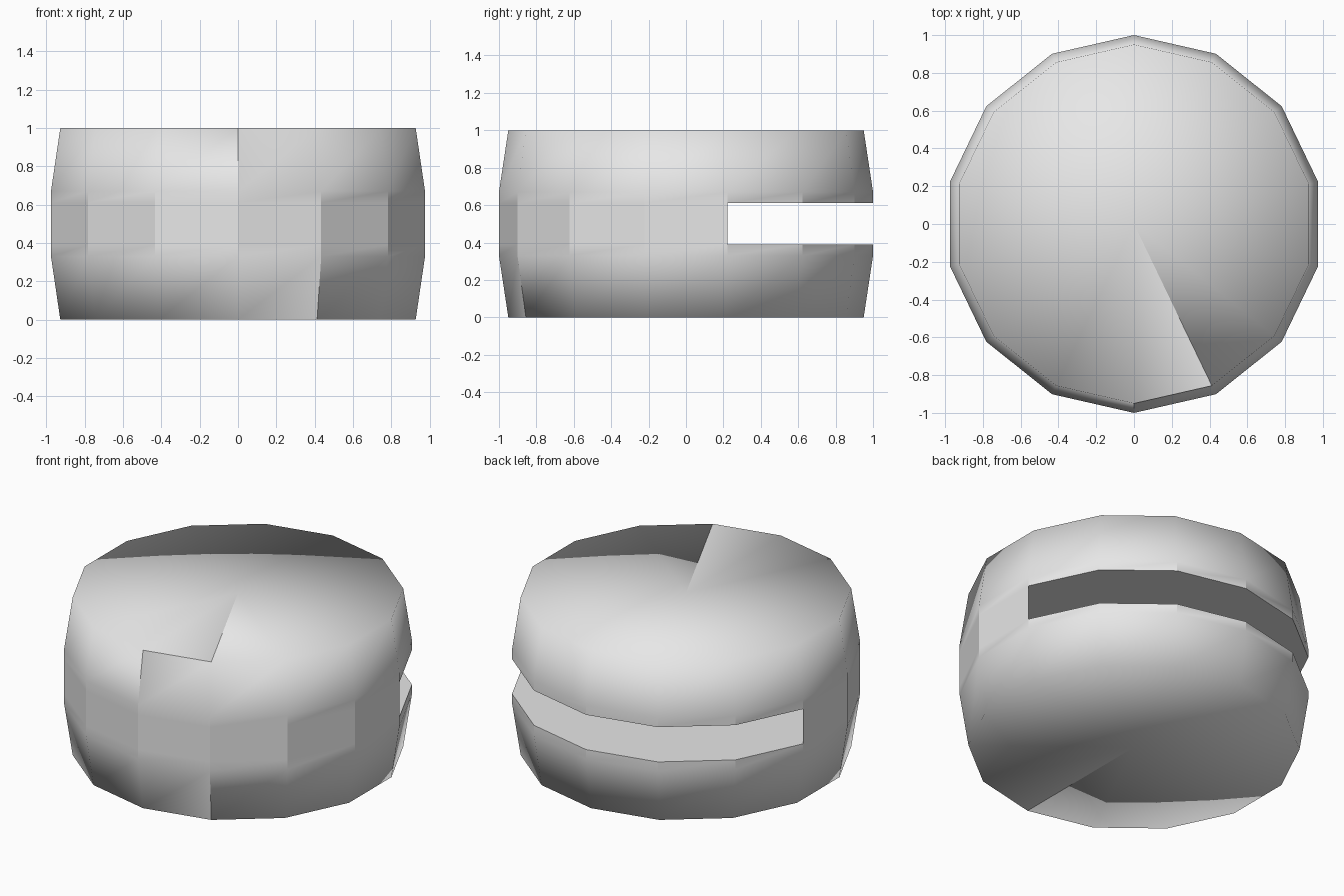
import bpy, bmesh, math

if "Cube" in bpy.data.objects:
    bpy.data.objects.remove(bpy.data.objects["Cube"], do_unlink=True)

SIDES = 14
STEP = 2 * math.pi / SIDES
SLOT_LOW, SLOT_HIGH = 0.39, 0.61

grey = bpy.data.materials.new("light grey")
grey.use_nodes = True
grey.diffuse_color = (0.8, 0.8, 0.8, 1)
grey.node_tree.nodes["Principled BSDF"].inputs["Base Color"].default_value = (0.8, 0.8, 0.8, 1)


def corner(k, radius, z):
    a = k * STEP - math.pi / 2          # corner 0 is at the front
    return (radius * math.cos(a), radius * math.sin(a), z)


def finish(bm, name):
    mesh = bpy.data.meshes.new(name)
    bm.to_mesh(mesh)
    bm.free()
    mesh.materials.append(grey)
    obj = bpy.data.objects.new(name, mesh)
    bpy.context.collection.objects.link(obj)
    return obj


def drum_half(name, flipped):
    """Tapered, capped half of the drum; the lower one is the upper turned over."""
    bm = bmesh.new()
    profile = [(1.0, SLOT_HIGH), (1.0, 0.67), (0.95, 1.0)]
    rings = [[bm.verts.new(corner(1 - i if flipped else i, r, 1 - z if flipped else z))
              for i in range(SIDES)] for r, z in profile]
    centre = bm.verts.new((0, 0, 0 if flipped else 1))
    inner, middle, rim = rings
    for i in range(SIDES):
        j = (i + 1) % SIDES
        for low, high in ((inner, middle), (middle, rim)):
            bm.faces.new((low[i], low[j], high[j], high[i])).smooth = True
        bm.faces.new((rim[i], rim[j], centre)).smooth = True
    # flat face towards the slot
    bm.faces.new(inner[::-1])
    # sharp edges: the slot rim, the narrow facet row and one stepped seam
    sharp = [(inner[i], inner[(i + 1) % SIDES]) for i in range(SIDES)]
    sharp += list(zip(inner, middle))
    sharp += [(middle[0], rim[0]), (rim[0], rim[1]), (rim[1], centre)]
    for pair in sharp:
        bm.edges.get(pair).smooth = False
    return finish(bm, name)


drum_half("upper_half", False)
drum_half("lower_half", True)

# faceted band joining the halves, left open at the back
bm = bmesh.new()
first, last = -4, 4
columns = [(bm.verts.new(corner(k, 1.0, SLOT_LOW)), bm.verts.new(corner(k, 1.0, SLOT_HIGH)))
           for k in range(first, last + 1)]
for (a, b), (c, d) in zip(columns, columns[1:]):
    bm.faces.new((a, c, d, b)).smooth = False
finish(bm, "front_band")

....

Without the pictures, repeat the listing exactly as it reads.

import bpy, bmesh, math

if "Cube" in bpy.data.objects:
    bpy.data.objects.remove(bpy.data.objects["Cube"], do_unlink=True)

SIDES = 14
STEP = 2 * math.pi / SIDES
SLOT_LOW, SLOT_HIGH = 0.39, 0.61

grey = bpy.data.materials.new("light grey")
grey.use_nodes = True
grey.diffuse_color = (0.8, 0.8, 0.8, 1)
grey.node_tree.nodes["Principled BSDF"].inputs["Base Color"].default_value = (0.8, 0.8, 0.8, 1)


def corner(k, radius, z):
    a = k * STEP - math.pi / 2          # corner 0 is at the front
    return (radius * math.cos(a), radius * math.sin(a), z)


def finish(bm, name):
    mesh = bpy.data.meshes.new(name)
    bm.to_mesh(mesh)
    bm.free()
    mesh.materials.append(grey)
    obj = bpy.data.objects.new(name, mesh)
    bpy.context.collection.objects.link(obj)
    return obj


def drum_half(name, flipped):
    """Tapered, capped half of the drum; the lower one is the upper turned over."""
    bm = bmesh.new()
    profile = [(1.0, SLOT_HIGH), (1.0, 0.67), (0.95, 1.0)]
    rings = [[bm.verts.new(corner(1 - i if flipped else i, r, 1 - z if flipped else z))
              for i in range(SIDES)] for r, z in profile]
    centre = bm.verts.new((0, 0, 0 if flipped else 1))
    inner, middle, rim = rings
    for i in range(SIDES):
        j = (i + 1) % SIDES
        for low, high in ((inner, middle), (middle, rim)):
            bm.faces.new((low[i], low[j], high[j], high[i])).smooth = True
        bm.faces.new((rim[i], rim[j], centre)).smooth = True
    # flat face towards the slot
    bm.faces.new(inner[::-1])
    # sharp edges: the slot rim, the narrow facet row and one stepped seam
    sharp = [(inner[i], inner[(i + 1) % SIDES]) for i in range(SIDES)]
    sharp += list(zip(inner, middle))
    sharp += [(middle[0], rim[0]), (rim[0], rim[1]), (rim[1], centre)]
    for pair in sharp:
        bm.edges.get(pair).smooth = False
    return finish(bm, name)


drum_half("upper_half", False)
drum_half("lower_half", True)

# faceted band joining the halves, left open at the back
bm = bmesh.new()
first, last = -4, 4
columns = [(bm.verts.new(corner(k, 1.0, SLOT_LOW)), bm.verts.new(corner(k, 1.0, SLOT_HIGH)))
           for k in range(first, last + 1)]
for (a, b), (c, d) in zip(columns, columns[1:]):
    bm.faces.new((a, c, d, b)).smooth = False
finish(bm, "front_band")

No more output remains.